If, like me and many in the drinks industry, you’re immersed in a public relations bubble and have been bombarded for years with category “insights” designed to reinforce a particular brand narrative, you might well by now really believe that the average British shopping trolley contains three bottles of fruit fusion wine, six bottles of Prosecco, a selection of obscure craft beers, litres of alcohol-free spirits, numerous cans or mini-bottles of wine and oceans of hard seltzers. But it doesn’t, except for the Prosecco.

Some, but not all, popped up on the picking device from time to time, but for every premium gin in a fancy bottle there were dozens of litres of Bombay Sapphire on price promotion as well.

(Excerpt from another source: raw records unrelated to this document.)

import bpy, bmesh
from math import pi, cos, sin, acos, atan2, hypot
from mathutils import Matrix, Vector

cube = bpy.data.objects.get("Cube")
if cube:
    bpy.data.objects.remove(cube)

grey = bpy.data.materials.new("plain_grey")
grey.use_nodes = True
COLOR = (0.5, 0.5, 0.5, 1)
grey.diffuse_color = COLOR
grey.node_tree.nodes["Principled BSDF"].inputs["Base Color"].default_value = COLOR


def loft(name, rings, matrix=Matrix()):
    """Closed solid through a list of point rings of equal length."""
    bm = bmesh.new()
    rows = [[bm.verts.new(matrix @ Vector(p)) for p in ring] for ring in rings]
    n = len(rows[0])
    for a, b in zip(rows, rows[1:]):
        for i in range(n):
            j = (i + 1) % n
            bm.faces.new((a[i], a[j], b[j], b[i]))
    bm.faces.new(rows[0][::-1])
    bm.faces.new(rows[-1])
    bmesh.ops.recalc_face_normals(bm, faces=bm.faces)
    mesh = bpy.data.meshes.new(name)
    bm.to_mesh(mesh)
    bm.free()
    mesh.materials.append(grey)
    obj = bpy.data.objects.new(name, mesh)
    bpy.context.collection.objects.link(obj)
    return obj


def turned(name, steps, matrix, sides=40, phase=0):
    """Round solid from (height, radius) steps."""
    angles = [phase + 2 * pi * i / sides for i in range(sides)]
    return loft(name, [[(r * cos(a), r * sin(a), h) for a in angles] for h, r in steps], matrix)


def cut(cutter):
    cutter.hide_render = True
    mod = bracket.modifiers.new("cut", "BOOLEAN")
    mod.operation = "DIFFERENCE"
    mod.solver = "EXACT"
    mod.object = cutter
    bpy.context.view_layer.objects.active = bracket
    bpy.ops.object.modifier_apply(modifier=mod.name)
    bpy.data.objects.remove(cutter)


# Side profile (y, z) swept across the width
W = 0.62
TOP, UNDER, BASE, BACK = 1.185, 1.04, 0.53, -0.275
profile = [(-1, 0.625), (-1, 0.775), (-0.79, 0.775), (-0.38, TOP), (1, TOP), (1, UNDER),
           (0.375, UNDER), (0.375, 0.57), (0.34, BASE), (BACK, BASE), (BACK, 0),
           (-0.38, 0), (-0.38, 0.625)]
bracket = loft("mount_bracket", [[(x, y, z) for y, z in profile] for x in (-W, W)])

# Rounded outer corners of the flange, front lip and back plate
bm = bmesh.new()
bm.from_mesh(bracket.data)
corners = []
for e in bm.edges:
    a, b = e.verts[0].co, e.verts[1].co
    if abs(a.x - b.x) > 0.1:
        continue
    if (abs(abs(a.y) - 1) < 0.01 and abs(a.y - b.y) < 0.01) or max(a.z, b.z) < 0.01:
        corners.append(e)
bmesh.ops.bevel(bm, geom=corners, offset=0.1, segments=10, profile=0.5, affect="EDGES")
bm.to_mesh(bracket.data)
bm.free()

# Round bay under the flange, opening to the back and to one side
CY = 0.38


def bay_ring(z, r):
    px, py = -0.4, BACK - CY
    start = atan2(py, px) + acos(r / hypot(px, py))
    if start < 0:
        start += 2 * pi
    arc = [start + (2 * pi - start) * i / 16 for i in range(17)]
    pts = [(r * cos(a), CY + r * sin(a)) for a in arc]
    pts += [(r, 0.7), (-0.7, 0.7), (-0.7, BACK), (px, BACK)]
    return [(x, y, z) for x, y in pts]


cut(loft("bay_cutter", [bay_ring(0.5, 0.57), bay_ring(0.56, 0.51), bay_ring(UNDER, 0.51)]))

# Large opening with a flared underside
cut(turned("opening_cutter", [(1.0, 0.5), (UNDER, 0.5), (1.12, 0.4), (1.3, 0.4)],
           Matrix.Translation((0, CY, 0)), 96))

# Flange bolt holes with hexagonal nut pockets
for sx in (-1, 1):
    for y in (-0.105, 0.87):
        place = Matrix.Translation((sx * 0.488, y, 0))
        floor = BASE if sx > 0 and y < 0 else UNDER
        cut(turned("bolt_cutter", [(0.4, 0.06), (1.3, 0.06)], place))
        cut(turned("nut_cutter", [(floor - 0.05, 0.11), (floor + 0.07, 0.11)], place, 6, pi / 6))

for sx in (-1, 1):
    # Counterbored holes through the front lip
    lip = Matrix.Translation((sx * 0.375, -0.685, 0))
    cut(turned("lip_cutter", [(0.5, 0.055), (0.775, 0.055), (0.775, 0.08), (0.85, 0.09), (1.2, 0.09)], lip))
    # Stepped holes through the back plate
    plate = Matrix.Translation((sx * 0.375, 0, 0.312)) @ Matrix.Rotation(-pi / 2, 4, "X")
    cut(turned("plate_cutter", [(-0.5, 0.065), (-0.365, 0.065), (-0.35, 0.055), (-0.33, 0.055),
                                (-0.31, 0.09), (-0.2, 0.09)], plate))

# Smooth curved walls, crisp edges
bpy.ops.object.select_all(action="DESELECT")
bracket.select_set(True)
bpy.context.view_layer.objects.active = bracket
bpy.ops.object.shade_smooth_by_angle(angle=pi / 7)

We’re so used to brands in the categories above heralding phenomenal growth rates that we sometimes forget the reason the growth rates are so huge is because the markets are so small in the first place, not because they’re so big.

If we stop to think we all know, for example, that Gordon’s is the nation’s bestselling gin, but surround yourself with the drinks industry PR machine for too long and you might imagine that it’s actually one made from 108 locally-foraged botanicals in the Brecon Beacons based on an ancient recipe found in a secret cellar.

Of course, we only have to look at the charts of the bestselling brands to remind ourselves there’s a difference between an emerging trend and the big stuff in the market – but often we just don’t bother, because as drinks professionals who like to explore and sample, often without the risk of having to pay for it, it’s just a bit dull to start talking about Hardys or Stella Artois or Smirnoff.

The other thing that really hit home is just how instant the consumer buy-in to promotions is.

It’s particularly noticeable in wine, where the weekly bestsellers cycle between Trivento, Barefoot, Campo Viejo and so on, just because they have three quid off or are sitting on a gondola end. There are customers who will only buy six bottles of a favourite, but such loyalty is hard won by brands when most consumers are so price-fickle.

One quick-fix expounded by “experts” like me is to work more on communication in-store, which sounds great in theory. But first-hand experience suggests most shoppers couldn’t give a toss about the “stories” behind brands or even the difference between Sauvignon Blancs made on different sides of the world: they want a decent price that allows them to stay in their comfort zone.

Which brings us back to that lonely tasting note. Even if brands and buying teams could agree that more steer should be given at the point of sale, it’s unlikely that a hardworking night shift, stretched already just to get enough stock on the shelves, would have the time, energy or inclination to implement them throughout the BWS – or any other – department. The surprise wasn’t that the note for Estrella was the only one to be found, but that it had managed to get there at all.